Buy Material

Are you sure you want to buy this material for

0 Karma

Buy Material

BOOM! Enjoy Your Free Notes!

We've added these Notes to your profile, click here to view them now.


You're already Subscribed!

Looks like you've already subscribed to StudySoup, you won't need to purchase another subscription to get this material. To access this material simply click 'View Full Document'

Why people love StudySoup

Steve Martinelli UC Los Angeles

"There's no way I would have passed my Organic Chemistry class this semester without the notes and study guides I got from StudySoup."

Amaris Trozzo George Washington University

"I made $350 in just two days after posting my first study guide."

Jim McGreen Ohio University

"Knowing I can count on the Elite Notetaker in my class allows me to focus on what the professor is saying instead of just scribbling notes the whole time and falling behind."


"Their 'Elite Notetakers' are making over $1,200/month in sales by creating high quality content that helps their classmates in a time of need."

Become an Elite Notetaker and start selling your notes online!

Refund Policy


All subscriptions to StudySoup are paid in full at the time of subscribing. To change your credit card information or to cancel your subscription, go to "Edit Settings". All credit card information will be available there. If you should decide to cancel your subscription, it will continue to be valid until the next payment period, as all payments for the current period were made in advance. For special circumstances, please email


StudySoup has more than 1 million course-specific study resources to help students study smarter. If you’re having trouble finding what you’re looking for, our customer support team can help you find what you need! Feel free to contact them here:

Recurring Subscriptions: If you have canceled your recurring subscription on the day of renewal and have not downloaded any documents, you may request a refund by submitting an email to

Satisfaction Guarantee: If you’re not satisfied with your subscription, you can contact us for further help. Contact must be made within 3 business days of your subscription purchase and your refund request will be subject for review.

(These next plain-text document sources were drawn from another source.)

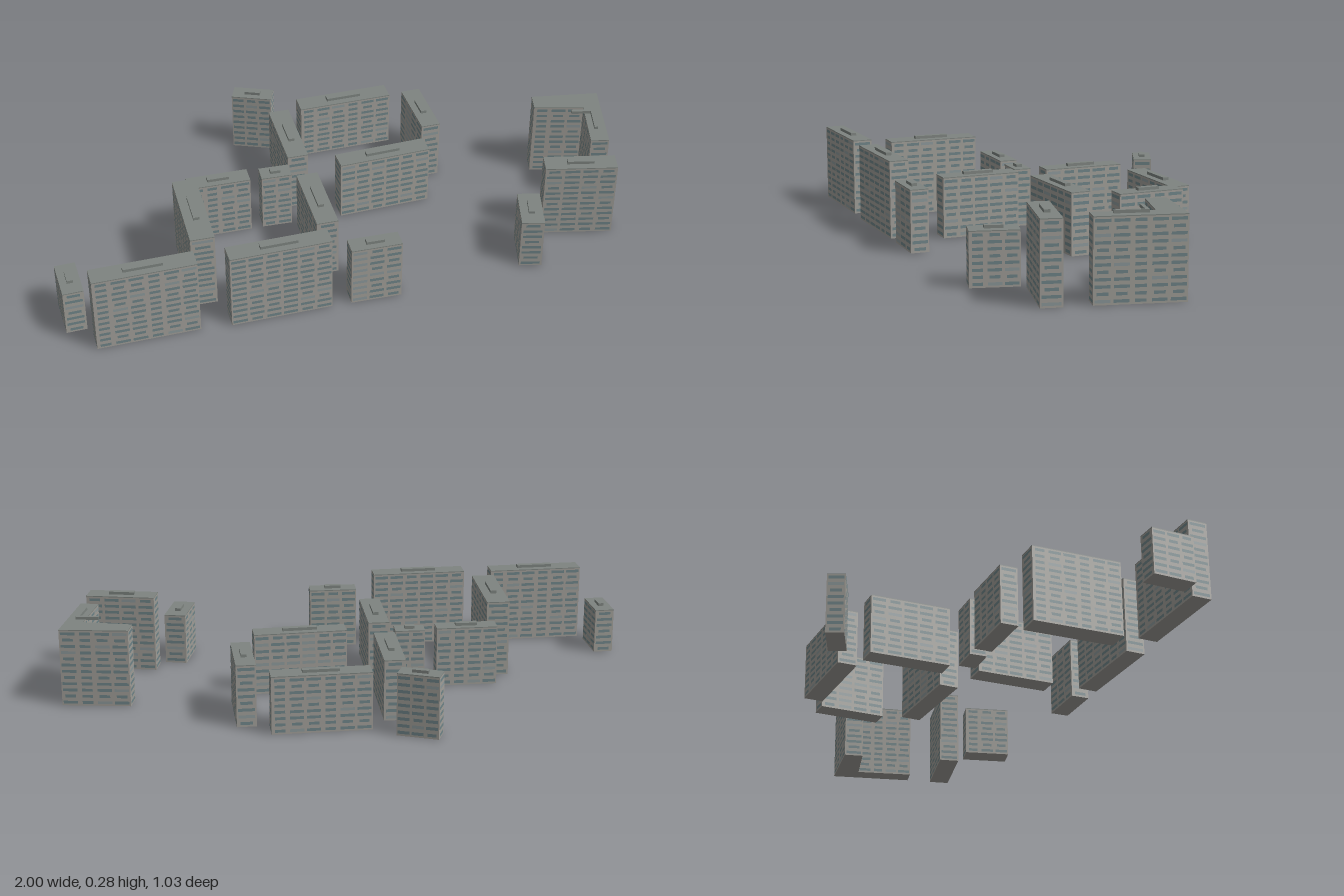
import * as THREE from 'three';
import { mergeGeometries } from 'three/addons/utils/BufferGeometryUtils.js';

const paint = (color) => new THREE.MeshStandardMaterial({ color });
const wallMat = paint(0xa09e98);
const roofMat = paint(0x7e8480);
const glassMat = paint(0x6f8488);
const paleGlassMat = paint(0x8c989a);

const FLOOR = 0.0225;
const ROOF = 0.003;

// Prism over a footprint of [x, z] corners, from y0 to y1
function prism(name, corners, y0, y1, material) {
  const shape = new THREE.Shape(corners.map(([x, z]) => new THREE.Vector2(x, -z)));
  const geo = new THREE.ExtrudeGeometry(shape, { depth: y1 - y0, bevelEnabled: false });
  geo.rotateX(-Math.PI / 2).translate(0, y0, 0);
  const mesh = new THREE.Mesh(geo, material);
  mesh.name = name;
  return mesh;
}

// Corners of a turned rectangle; angle runs from +x towards +z
function rectangle(x, z, length, width, degrees) {
  const a = THREE.MathUtils.degToRad(degrees);
  const c = Math.cos(a), s = Math.sin(a);
  return [[-1, -1], [1, -1], [1, 1], [-1, 1]].map(([u, v]) => {
    const l = u * length / 2, w = v * width / 2;
    return [x + l * c - w * s, z + l * s + w * c];
  });
}

// Rows of ribbon windows on every wall, in bays
function windows(corners, height, seed) {
  const clear = [], pale = [];
  const floors = Math.round(height / FLOOR);
  const step = height / floors;
  corners.forEach(([px, pz], side) => {
    const [qx, qz] = corners[(side + 1) % corners.length];
    const dx = qx - px, dz = qz - pz;
    const len = Math.hypot(dx, dz);
    const nx = dz / len, nz = -dx / len;
    const bays = Math.max(1, Math.round(len / 0.055));
    const bay = len / bays;
    for (let f = 0; f < floors; f++) {
      for (let b = 0; b < bays; b++) {
        const pick = (f * 7 + b * 5 + side * 3 + seed * 11 + f * b) % 9;
        const w = bay * (pick % 3 === 0 ? 0.62 : 0.84);
        const t = (b + 0.5) / bays;
        const pane = new THREE.PlaneGeometry(w, step * 0.45);
        pane.rotateY(Math.atan2(nx, nz));
        pane.translate(px + dx * t + nx * 0.0008, (f + 0.52) * step, pz + dz * t + nz * 0.0008);
        (pick === 4 ? pale : clear).push(pane);
      }
    }
  });
  const group = new THREE.Group();
  group.name = 'windows';
  for (const [name, panes, mat] of [['glass', clear, glassMat], ['paleGlass', pale, paleGlassMat]]) {
    if (!panes.length) continue;
    const mesh = new THREE.Mesh(mergeGeometries(panes), mat);
    mesh.name = name;
    group.add(mesh);
  }
  return group;
}

function building(name, corners, height, housing, seed) {
  const group = new THREE.Group();
  group.name = name;
  group.add(
    prism('walls', corners, 0, height - ROOF, wallMat),
    prism('roof', corners, height - ROOF, height, roofMat),
    prism('roofHousing', housing, height, height + 0.01, roofMat),
    windows(corners, height - ROOF, seed),
  );
  return group;
}

// Slab blocks: x, z, length, width, angle, height, roof housing length
const blocks = [
  [-0.157, -0.46, 0.142, 0.062, 24, 0.215, 0.055],
  [0.155, -0.365, 0.332, 0.068, 0, 0.2, 0.123],
  [-0.099, -0.187, 0.283, 0.072, 91.5, 0.212, 0.1],
  [0.395, -0.203, 0.23, 0.066, 90, 0.215, 0.075],
  [-0.398, 0.003, 0.212, 0.062, 1.5, 0.21, 0.075],
  [-0.2, 0.01, 0.103, 0.06, 3, 0.205, 0.035],
  [0.182, 0.017, 0.321, 0.068, -1.5, 0.215, 0.12],
  [-0.53, 0.217, 0.32, 0.08, 92, 0.27, 0.12],
  [-0.105, 0.2, 0.275, 0.073, 91.5, 0.212, 0.105],
  [-0.964, 0.318, 0.148, 0.068, 89, 0.16, 0.05],
  [-0.747, 0.462, 0.337, 0.068, 0, 0.27, 0.128],
  [-0.31, 0.473, 0.337, 0.067, 0, 0.27, 0.125],
  [0.008, 0.481, 0.17, 0.063, 2, 0.215, 0.06],
  [0.575, 0.417, 0.16, 0.076, 105.4, 0.18, 0.06],
  [0.78, 0.335, 0.243, 0.07, 14, 0.27, 0.09],
];

export function createModel() {
  const model = new THREE.Group();
  model.name = 'apartmentBlocks';
  blocks.forEach(([x, z, length, width, angle, height, housing], i) => {
    model.add(building(
      `slabBlock${i + 1}`,
      rectangle(x, z, length, width, angle),
      height,
      rectangle(x, z, housing, 0.02, angle),
      i,
    ));
  });

  // Corner block with an L-shaped plan
  const plan = [[0.768, -0.078], [0.998, -0.035], [0.925, 0.243], [0.864, 0.228], [0.917, 0.035], [0.752, -0.013]];
  const housing = [[0.864, 0.05], [0.941, 0.066], [0.913, 0.172], [0.902, 0.169], [0.927, 0.076], [0.862, 0.061]];
  model.add(building('cornerBlock', plan, 0.27, housing, 4));
  return model;
}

Please Note: Refunds can never be provided more than 30 days after the initial purchase date regardless of your activity on the site.